WHAT YOU SHOULD DO :: Report every line below that holds the word "shell".

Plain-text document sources
-- Opening Marker --

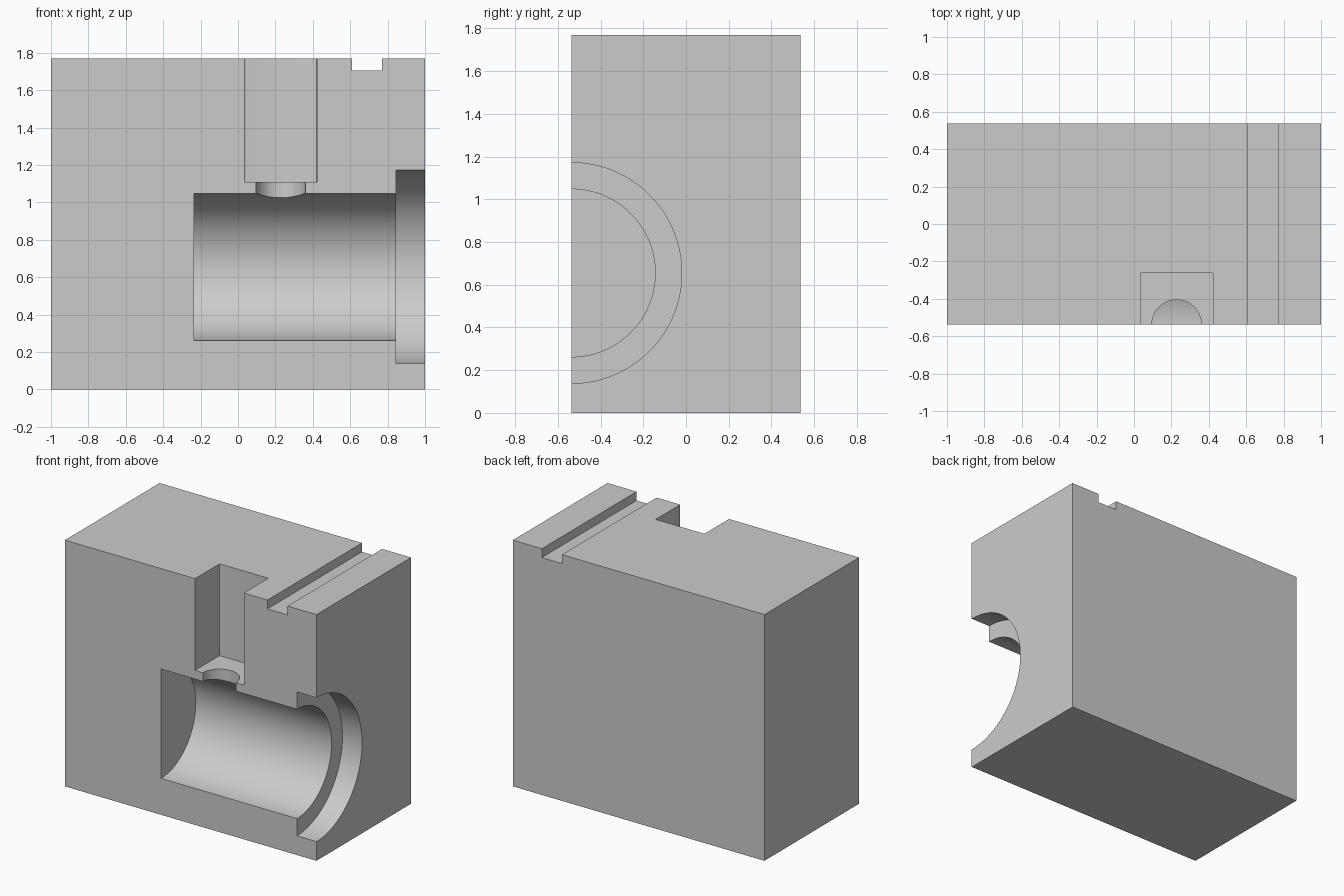
import bpy
import bmesh
import math
from mathutils import Matrix, Vector

if "Cube" in bpy.data.objects:
    bpy.data.objects.remove(bpy.data.objects["Cube"], do_unlink=True)

HALF_DEPTH = 0.537
HEIGHT = 1.77
FRONT = -HALF_DEPTH
BORE_Z = 0.655
PORT_X = 0.228

grey = bpy.data.materials.new("plain grey")
grey.use_nodes = True
colour = (0.6, 0.6, 0.6, 1)
grey.diffuse_color = colour
grey.node_tree.nodes["Principled BSDF"].inputs["Base Color"].default_value = colour


def make_object(name, bm):
    mesh = bpy.data.meshes.new(name)
    bm.to_mesh(mesh)
    bm.free()
    mesh.materials.append(grey)
    obj = bpy.data.objects.new(name, mesh)
    bpy.context.collection.objects.link(obj)
    return obj


def box(name, low, high, corner=0):
    """Box between two corners, with optional rounded upright edges."""
    low, high = Vector(low), Vector(high)
    bm = bmesh.new()
    place = Matrix.Translation((low + high) / 2) @ Matrix.Diagonal((*(high - low), 1))
    bmesh.ops.create_cube(bm, size=1, matrix=place)
    if corner:
        upright = [e for e in bm.edges
                   if abs(e.verts[0].co.z - e.verts[1].co.z) > 0.1]
        bmesh.ops.bevel(bm, geom=upright, offset=corner, segments=3,
                        profile=0.5, affect='EDGES')
    return make_object(name, bm)


def cylinder(name, radius, start, end):
    """Cylinder running between two points."""
    start, end = Vector(start), Vector(end)
    axis = end - start
    bm = bmesh.new()
    place = (Matrix.Translation((start + end) / 2)
             @ axis.to_track_quat('Z', 'Y').to_matrix().to_4x4())
    bmesh.ops.create_cone(bm, cap_ends=True, segments=128, radius1=radius,
                          radius2=radius, depth=axis.length, matrix=place)
    return make_object(name, bm)


# Main block
block = box("sectioned_block", (-1, FRONT, 0), (1, HALF_DEPTH, HEIGHT))

# Openings: main bore, counterbore, port, square pocket and top groove
cutters = [
    cylinder("bore_cutter", 0.393, (-0.235, FRONT, BORE_Z), (1.2, FRONT, BORE_Z)),
    cylinder("counterbore_cutter", 0.517, (0.845, FRONT, BORE_Z), (1.2, FRONT, BORE_Z)),
    cylinder("port_cutter", 0.132, (PORT_X, FRONT, 0.8), (PORT_X, FRONT, 1.3)),
    box("pocket_cutter", (0.034, -0.8, 1.11), (0.422, -0.258, 2), corner=0.008),
    box("groove_cutter", (0.61, -0.8, 1.706), (0.77, 0.8, 2)),
]

bpy.ops.object.select_all(action='DESELECT')
block.select_set(True)
bpy.context.view_layer.objects.active = block
for cutter in cutters:
    cutter.hide_render = True
    cut = block.modifiers.new(cutter.name, 'BOOLEAN')
    cut.operation = 'DIFFERENCE'
    cut.solver = 'EXACT'
    cut.object = cutter
    bpy.ops.object.modifier_apply(modifier=cut.name)
    bpy.data.objects.remove(cutter, do_unlink=True)

bpy.ops.object.shade_smooth_by_angle(angle=math.radians(30))
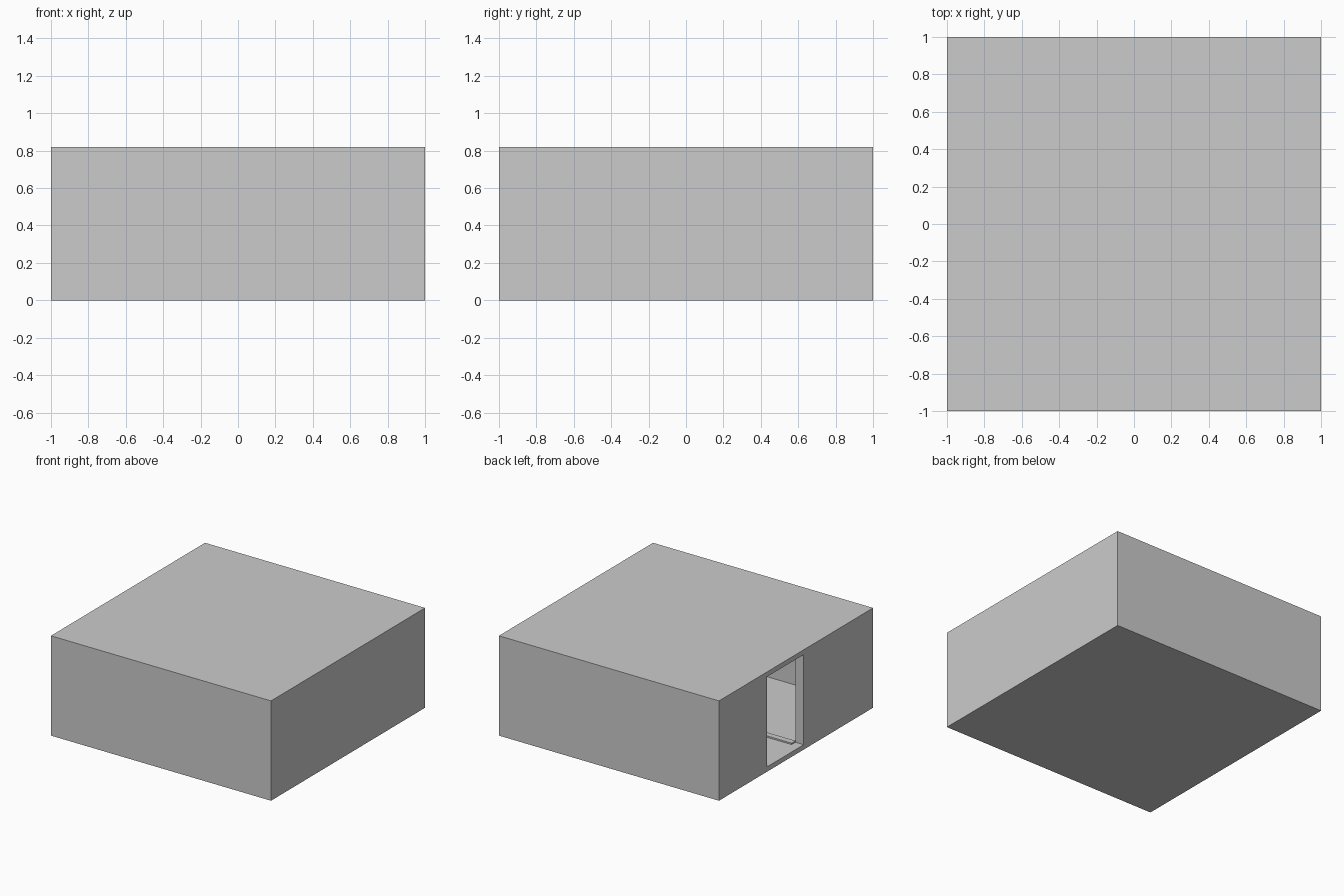
import bpy, bmesh

if "Cube" in bpy.data.objects:
    bpy.data.objects.remove(bpy.data.objects["Cube"])

H = 0.82      # overall height
T = 0.075     # wall thickness
S = 0.04      # floor / roof slab thickness
DOOR = (-0.10, 0.375)   # doorway range along y in the left wall


def box(name, x, y, z):
    """Axis-aligned box from (min, max) ranges."""
    bm = bmesh.new()
    bmesh.ops.create_cube(bm, size=1)
    for v in bm.verts:
        v.co = [r[0] if c < 0 else r[1] for c, r in zip(v.co, (x, y, z))]
    me = bpy.data.meshes.new(name)
    bm.to_mesh(me)
    bm.free()
    ob = bpy.data.objects.new(name, me)
    bpy.context.collection.objects.link(ob)
    return ob


def cut(target, cutter):
    """Subtract a box and hide the cutter."""
    mod = target.modifiers.new(cutter.name, 'BOOLEAN')
    mod.operation = 'DIFFERENCE'
    mod.solver = 'EXACT'
    mod.object = cutter
    cutter.hide_render = True
    cutter.hide_set(True)


# Room shell: walls, floor and roof as one hollow block
shell = box("room_shell", (-1, 1), (-1, 1), (0, H))
inner = (-1 + T, 1 - T)
cut(shell, box("room_cutter", inner, inner, (S, H - S)))

# Doorway through the left wall, flush with floor and ceiling
cut(shell, box("doorway_cutter", (-1.1, -1 + T + 0.05), DOOR, (S, H - S)))

# Low strip on the floor running inward from the doorway edge
box("floor_strip", inner, (-0.10, -0.05), (S - 0.01, S + 0.012))
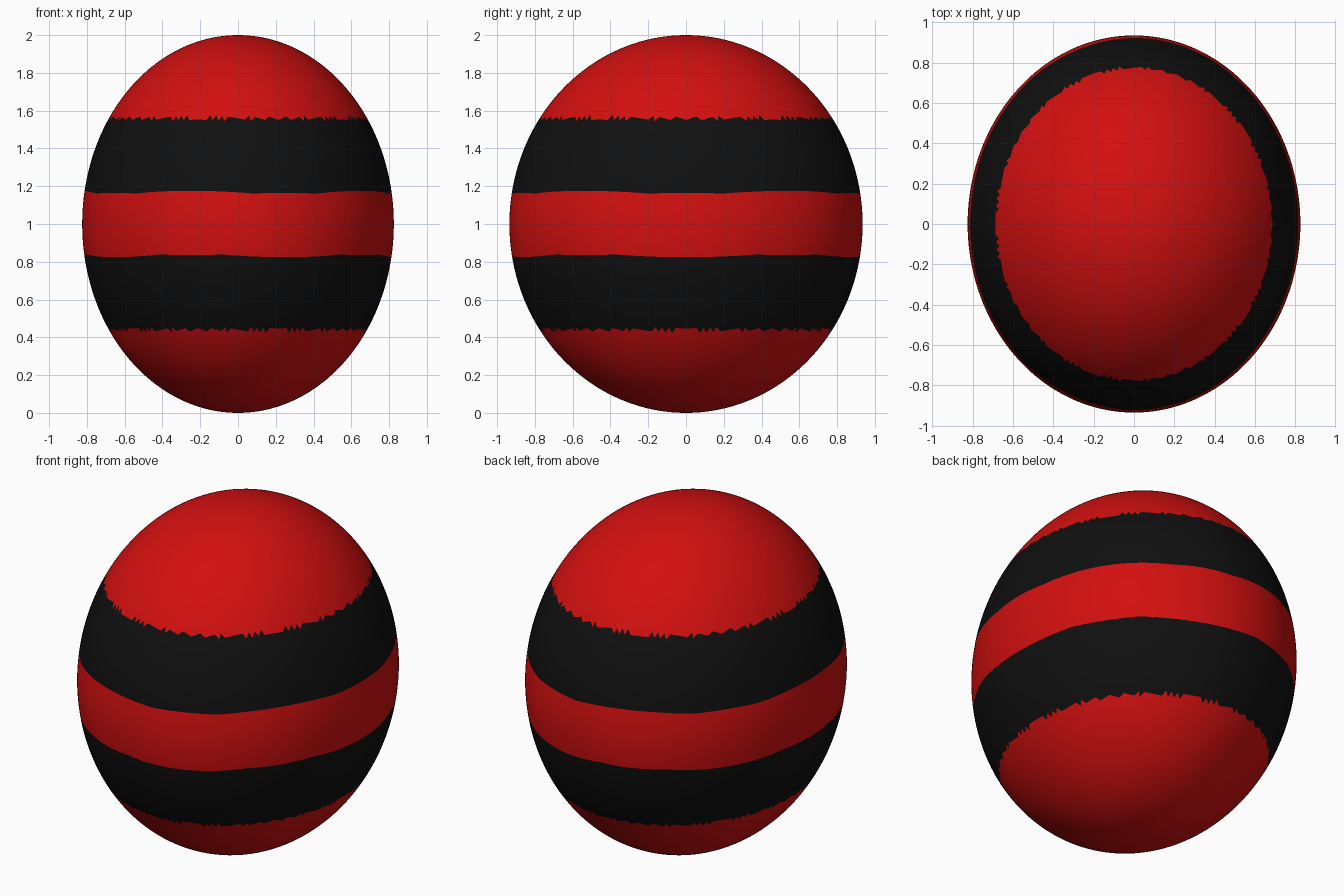
import bpy

cube = bpy.data.objects.get("Cube")
if cube:
    bpy.data.objects.remove(cube, do_unlink=True)


def make_material(name, color):
    mat = bpy.data.materials.new(name)
    mat.use_nodes = True
    mat.diffuse_color = color
    mat.node_tree.nodes["Principled BSDF"].inputs["Base Color"].default_value = color
    return mat


# Striped egg-shaped body: a geodesic ball squashed into an ellipsoid
bpy.ops.mesh.primitive_ico_sphere_add(subdivisions=6, radius=1, location=(0, 0, 0))
body = bpy.context.object
body.name = "striped_body"
mesh = body.data
for vert in mesh.vertices:
    vert.co.x *= 0.825
    vert.co.y *= 0.935
    vert.co.z += 1
mesh.materials.append(make_material("red", (0.65, 0.005, 0.005, 1)))
mesh.materials.append(make_material("black", (0.005, 0.005, 0.005, 1)))

# Two black bands, mirrored about the middle
for face in mesh.polygons:
    face.material_index = int(0.17 < abs(face.center.z - 1) < 0.56)
bpy.ops.object.shade_smooth()
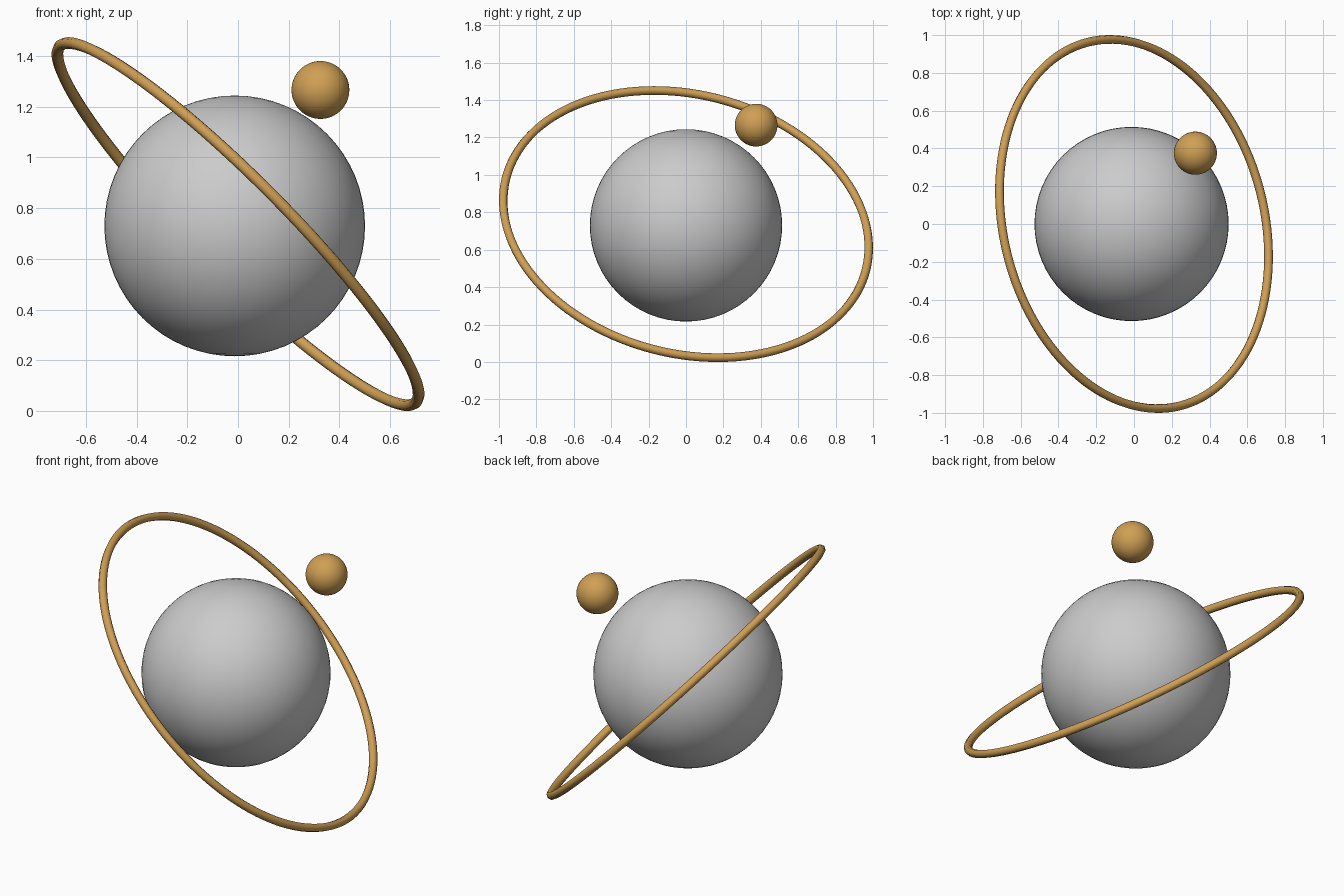
import bpy, math
from mathutils import Vector

if "Cube" in bpy.data.objects:
    bpy.data.objects.remove(bpy.data.objects["Cube"])


def material(name, rgb):
    m = bpy.data.materials.new(name)
    m.diffuse_color = (*rgb, 1)
    m.use_nodes = True
    m.node_tree.nodes["Principled BSDF"].inputs["Base Color"].default_value = m.diffuse_color
    return m


grey = material("pale grey", (0.60, 0.60, 0.60))
gold = material("warm gold", (0.63, 0.35, 0.09))


def finish(name, mat, angle):
    ob = bpy.context.object
    ob.name = name
    ob.data.materials.append(mat)
    bpy.ops.object.shade_smooth_by_angle(angle=math.radians(angle))
    return ob


def ball(name, mat, loc, r):
    bpy.ops.mesh.primitive_uv_sphere_add(segments=64, ring_count=32, radius=r, location=loc)
    return finish(name, mat, 40)


# Large central globe and small floating moon
ball("globe", grey, (-0.013, 0, 0.73), 0.514)
ball("moon", gold, (0.325, 0.375, 1.266), 0.114)

# Thin tilted ring around the globe, lying across this axis
axis = Vector((0.697, 0.178, 0.695))
bpy.ops.mesh.primitive_torus_add(major_segments=128, minor_segments=8,
                                 major_radius=0.993, minor_radius=0.023,
                                 location=(0, 0, 0.737),
                                 rotation=axis.to_track_quat('Z', 'Y').to_euler())
finish("ring", gold, 50)
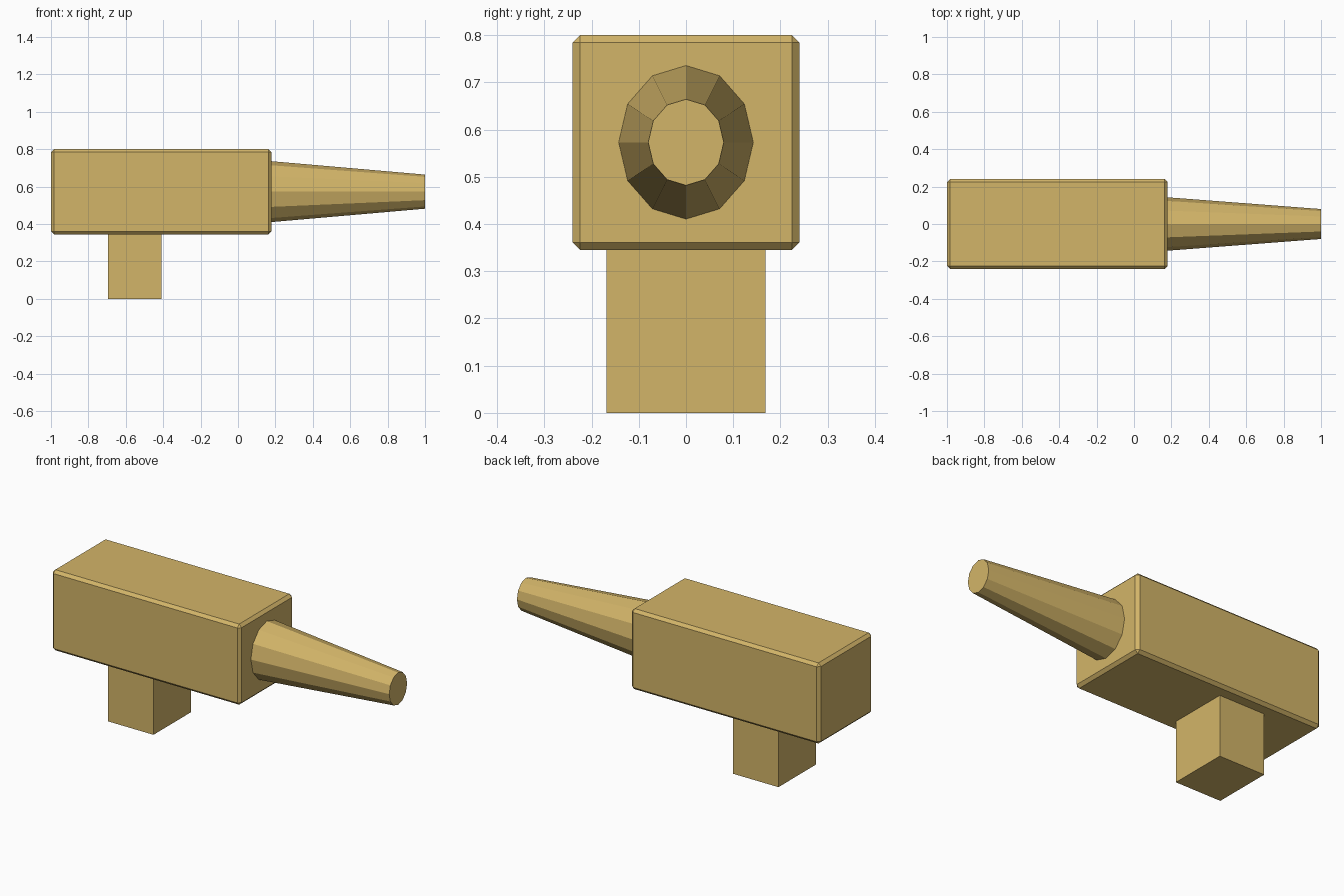
import bpy, bmesh
from mathutils import Matrix, Vector

if "Cube" in bpy.data.objects:
    bpy.data.objects.remove(bpy.data.objects["Cube"])

tan = bpy.data.materials.new("sand_tan")
tan.diffuse_color = (0.65, 0.46, 0.14, 1)
tan.use_nodes = True
tan.node_tree.nodes["Principled BSDF"].inputs["Base Color"].default_value = tan.diffuse_color


def add_object(name, bm):
    bmesh.ops.recalc_face_normals(bm, faces=bm.faces)
    mesh = bpy.data.meshes.new(name)
    bm.to_mesh(mesh)
    bm.free()
    mesh.materials.append(tan)
    obj = bpy.data.objects.new(name, mesh)
    bpy.context.collection.objects.link(obj)
    return obj


def box(name, lo, hi, chamfer=0):
    lo, hi = Vector(lo), Vector(hi)
    bm = bmesh.new()
    bmesh.ops.create_cube(bm, size=1, matrix=Matrix.Translation((lo + hi) / 2)
                          @ Matrix.Diagonal((*(hi - lo), 1)))
    obj = add_object(name, bm)
    if chamfer:
        mod = obj.modifiers.new("chamfer", 'BEVEL')
        mod.width = chamfer
        mod.segments = 1
    return obj


# Chamfered main housing
box("housing", (-1.0, -0.24, 0.345), (0.18, 0.24, 0.80), 0.016)

# Support post under the rear half
box("support_post", (-0.695, -0.168, 0.0), (-0.41, 0.168, 0.35))

# Tapered twelve-sided barrel, slightly taller than wide
start, end = 0.175, 1.0
bm = bmesh.new()
bmesh.ops.create_cone(bm, cap_ends=True, segments=12, radius1=0.143,
                      radius2=0.08, depth=end - start,
                      matrix=Matrix.Translation(((start + end) / 2, 0, 0.573))
                      @ Matrix.Diagonal((1, 1, 1.14, 1))
                      @ Matrix.Rotation(1.5707963, 4, 'Y'))
add_object("barrel", bm)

-- Closing Marker --

OUTPUT FOR THIS EXERCISE ::
# Room shell: walls, floor and roof as one hollow block
shell = box("room_shell", (-1, 1), (-1, 1), (0, H))
cut(shell, box("room_cutter", inner, inner, (S, H - S)))
cut(shell, box("doorway_cutter", (-1.1, -1 + T + 0.05), DOOR, (S, H - S)))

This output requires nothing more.